## RECORDS SUPPLIED
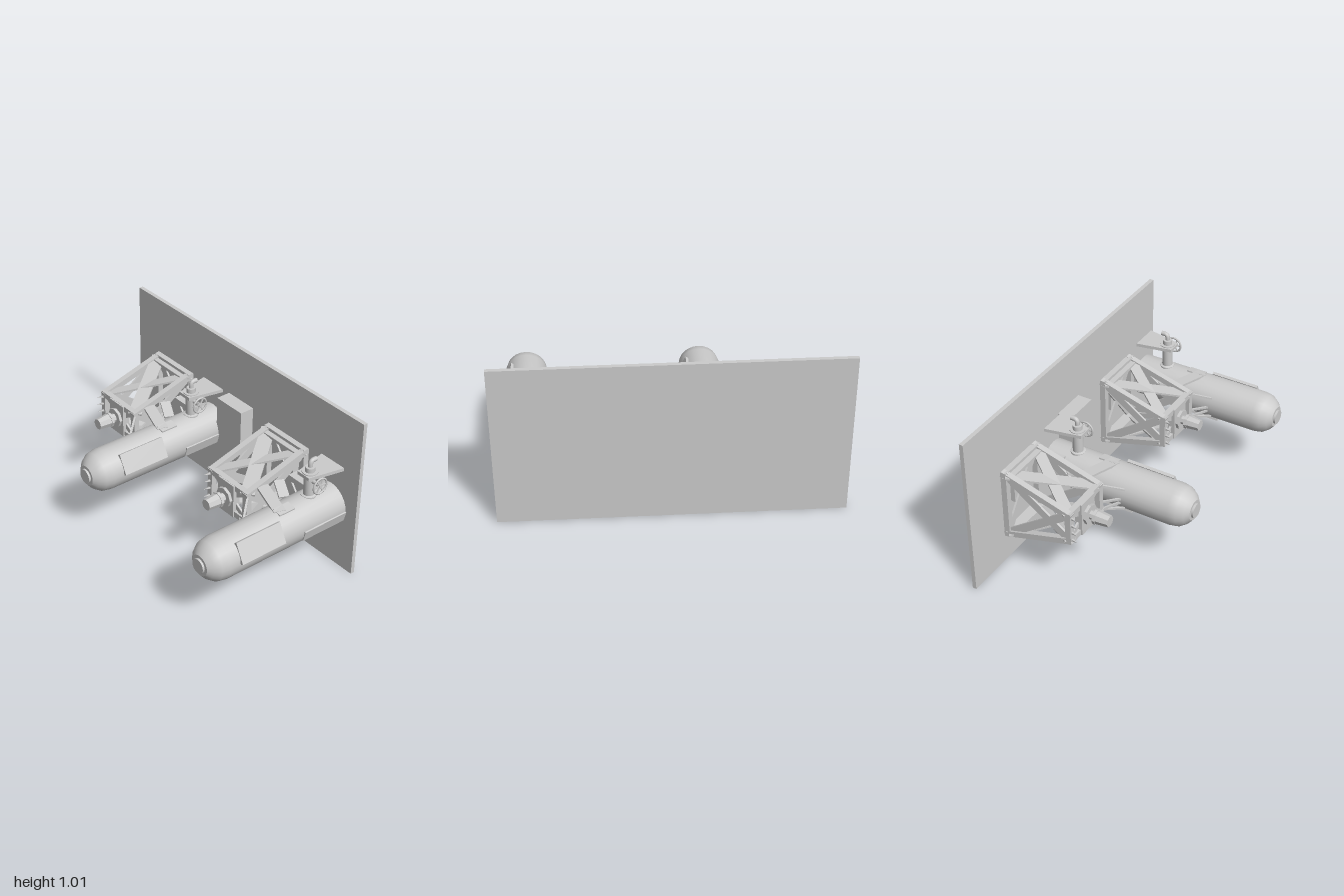
import * as THREE from 'three';
import { toCreasedNormals } from 'three/addons/utils/BufferGeometryUtils.js';

const material = new THREE.MeshStandardMaterial({ color: 0xcccccc, side: THREE.DoubleSide });
const V = (x, y, z) => new THREE.Vector3(x, y, z);

function add(parent, name, geometry, x = 0, y = 0, z = 0) {
  const mesh = new THREE.Mesh(geometry, material);
  mesh.name = name;
  mesh.position.set(x, y, z);
  parent.add(mesh);
  return mesh;
}
const box = (parent, name, w, h, d, x, y, z) => add(parent, name, new THREE.BoxGeometry(w, h, d), x, y, z);

// Flat bar from a to b; its thin side faces along n
function bar(parent, name, a, b, width, thick, n, extra = 0) {
  const dir = b.clone().sub(a), length = dir.length();
  dir.normalize();
  const side = n.clone().cross(dir).normalize();
  const up = dir.clone().cross(side);
  const mesh = add(parent, name, new THREE.BoxGeometry(width, thick, length + extra));
  mesh.quaternion.setFromRotationMatrix(new THREE.Matrix4().makeBasis(side, up, dir));
  mesh.position.copy(a).add(b).multiplyScalar(0.5);
  return mesh;
}

// Turned part with sharp steps, from [radius, height] pairs
function lathe(points, segments, crease = 0.6) {
  const g = new THREE.LatheGeometry(points.map(p => new THREE.Vector2(...p)), segments);
  return toCreasedNormals(g, crease);
}

// Wedge-shaped truss; local x = 0 is its middle
function createTruss() {
  const g = new THREE.Group();
  g.name = 'trussFrame';
  const hx = 0.152, zb = -0.425, zf = -0.01;
  const c = (sx, top, front) => V(sx * hx, front ? (top ? 0.548 : 0.372) : (top ? 0.665 : 0.25), front ? zf : zb);
  const edge = (a, b, n, w = 0.036) => bar(g, 'frameEdge', a, b, w, 0.036, n, 0.036);
  const brace = (a, b, n, w, t = 0.012) => bar(g, 'crossBrace', a, b, w, t, n);
  const up = V(0, 1, 0), out = V(1, 0, 0), fwd = V(0, 0, 1);
  for (const top of [true, false]) {
    for (const front of [true, false]) edge(c(-1, top, front), c(1, top, front), up);
    for (const s of [-1, 1]) {
      edge(c(s, top, false), c(s, top, true), out);
      // Sloping face braces
      brace(c(s, top, false), c(-s, top, true), up, s > 0 ? 0.065 : 0.085);
    }
    // Wide rear border
    const k = top ? -0.01 : 0.01;
    bar(g, 'rearBorder', V(-hx, c(1, top, false).y + k, -0.398), V(hx, c(1, top, false).y + k, -0.398), 0.05, 0.02, up);
  }
  for (const s of [-1, 1]) {
    for (const front of [true, false]) edge(c(s, true, front), c(s, false, front), out);
    // Side braces
    brace(c(s, true, false), c(s, false, true), out, 0.05);
    brace(c(s, false, false), c(s, true, true), out, 0.05);
    // Rear and front braces
    brace(c(s, true, false), c(-s, false, false), fwd, 0.05);
    brace(c(s, true, true), c(-s, false, true), fwd, 0.03);
  }
  // Small hooks along the outer front corner
  for (let i = 0; i < 4; i++) {
    const hook = add(g, 'hook', new THREE.ConeGeometry(0.012, 0.045, 5), -hx - 0.005, 0.38 + i * 0.05, 0.022);
    hook.rotation.set(Math.PI / 2, 0, 0.25);
  }
  // Front hub with nozzle, and the wall bracket
  box(g, 'hubPlate', 0.135, 0.21, 0.045, 0, 0.46, -0.005);
  const nozzle = add(g, 'hubNozzle', lathe([[0, 0], [0.06, 0], [0.06, 0.018], [0.028, 0.018], [0.028, 0.045],
    [0.046, 0.045], [0.046, 0.062], [0.042, 0.062], [0.034, 0.14], [0, 0.14]], 8), 0, 0.465, 0.018);
  nozzle.rotation.x = Math.PI / 2;
  box(g, 'wallBracket', 0.12, 0.12, 0.05, 0, 0.46, -0.46);
  return g;
}

// Horizontal tank with patches; local x = 0 is its axis
function createTank() {
  const g = new THREE.Group();
  g.name = 'tank';
  const body = add(g, 'tankBody', lathe([[0, -0.445], [0.127, -0.445], [0.127, 0.38], [0.118, 0.43], [0.092, 0.468],
    [0.062, 0.492], [0.044, 0.492], [0.044, 0.505], [0, 0.505]], 24), 0, 0.43, 0);
  body.rotation.x = Math.PI / 2;
  // Tangent patch plates: angle, width, z range
  for (const [deg, w, z0, z1] of [[28, 0.125, 0.01, 0.315], [-15, 0.067, -0.445, -0.14], [-105, 0.1, -0.055, 0.13],
    [80, 0.06, -0.13, -0.02]]) {
    const a = deg * Math.PI / 180;
    const p = box(g, 'patchPlate', 0.018, w, z1 - z0, 0.122 * Math.cos(a), 0.43 + 0.122 * Math.sin(a), (z0 + z1) / 2);
    p.rotation.z = a;
  }
  return g;
}

// Upright valve with handwheel and bent outlet
function createValve() {
  const g = new THREE.Group();
  g.name = 'valve';
  const z = -0.275;
  add(g, 'valveStem', lathe([[0.045, 0.54], [0.045, 0.558], [0.032, 0.562], [0.032, 0.695], [0.046, 0.695],
    [0.046, 0.71], [0.028, 0.71], [0.028, 0.738], [0, 0.738]], 16), 0, 0, z);
  const path = new THREE.CurvePath();
  path.add(new THREE.LineCurve3(V(0, 0.73, z), V(0, 0.75, z)));
  path.add(new THREE.QuadraticBezierCurve3(V(0, 0.75, z), V(0, 0.775, z), V(0, 0.775, z - 0.02)));
  path.add(new THREE.LineCurve3(V(0, 0.775, z - 0.02), V(0, 0.775, z - 0.04)));
  add(g, 'outletPipe', new THREE.TubeGeometry(path, 16, 0.014, 10));
  const shaft = add(g, 'wheelShaft', new THREE.CylinderGeometry(0.012, 0.012, 0.09, 10), 0.048, 0.655, z);
  shaft.rotation.z = Math.PI / 2;
  const wheel = new THREE.Group();
  wheel.name = 'handwheel';
  wheel.position.set(0.085, 0.655, z);
  wheel.rotation.y = Math.PI / 2;
  add(wheel, 'wheelRim', new THREE.TorusGeometry(0.047, 0.006, 8, 24));
  for (let i = 0; i < 3; i++) box(wheel, 'wheelSpoke', 0.092, 0.008, 0.006, 0, 0, 0).rotation.z = i * Math.PI / 3;
  g.add(wheel);
  // Tapered rear shelf
  const shape = new THREE.Shape([[-0.09, 0.445], [0.09, 0.445], [0.045, 0.225], [-0.045, 0.225]]
    .map(p => new THREE.Vector2(...p)));
  const shelf = add(g, 'valveShelf', new THREE.ExtrudeGeometry(shape, { depth: 0.02, bevelEnabled: false }), 0, 0.684, 0);
  shelf.rotation.x = -Math.PI / 2;
  return g;
}

function createUnit() {
  const g = new THREE.Group();
  g.name = 'tankUnit';
  const truss = createTruss(), tank = createTank(), valve = createValve();
  truss.position.x = -0.578;
  tank.position.x = valve.position.x = -0.218;
  g.add(truss, tank, valve);
  // Straps and rods tying the tank to the truss
  const up = V(0, 1, 0);
  box(g, 'rearTie', 0.14, 0.035, 0.075, -0.36, 0.53, -0.355);
  bar(g, 'topStrap', V(-0.41, 0.573, -0.105), V(-0.19, 0.553, -0.04), 0.07, 0.014, up);
  bar(g, 'sideStrap', V(-0.42, 0.55, -0.235), V(-0.32, 0.51, -0.19), 0.06, 0.014, up);
  bar(g, 'lowerStrap', V(-0.5, 0.275, -0.24), V(-0.2, 0.303, -0.12), 0.06, 0.014, up);
  bar(g, 'sideStrap', V(-0.42, 0.37, -0.25), V(-0.31, 0.37, -0.2), 0.05, 0.014, up);
  for (const [y0, y1] of [[0.37, 0.36], [0.42, 0.43], [0.54, 0.49]])
    bar(g, 'tieRod', V(-0.415, y0, -0.005), V(-0.325, y1, 0.1), 0.012, 0.012, up);
  bar(g, 'tieRod', V(-0.41, 0.37, 0), V(-0.335, 0.4, 0.14 - 0.06), 0.012, 0.012, up);
  return g;
}

export function createModel() {
  const model = new THREE.Group();
  model.name = 'wallMountedTanks';
  box(model, 'wallPanel', 2, 1.015, 0.025, 0, 0.5075, -0.4925);
  box(model, 'controlBox', 0.22, 0.325, 0.095, 0, 0.5125, -0.435);
  for (const x of [0, 1.042]) {
    const unit = createUnit();
    unit.position.x = x;
    model.add(unit);
  }
  return model;
}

## TASK OBJECTIVE
Return, exactly as they stand, the lines from the opening line of the listing through the line with "const V = (x, y, z)", both ends counted, and no pictures.

## THE ANSWER
import * as THREE from 'three';
import { toCreasedNormals } from 'three/addons/utils/BufferGeometryUtils.js';

const material = new THREE.MeshStandardMaterial({ color: 0xcccccc, side: THREE.DoubleSide });
const V = (x, y, z) => new THREE.Vector3(x, y, z);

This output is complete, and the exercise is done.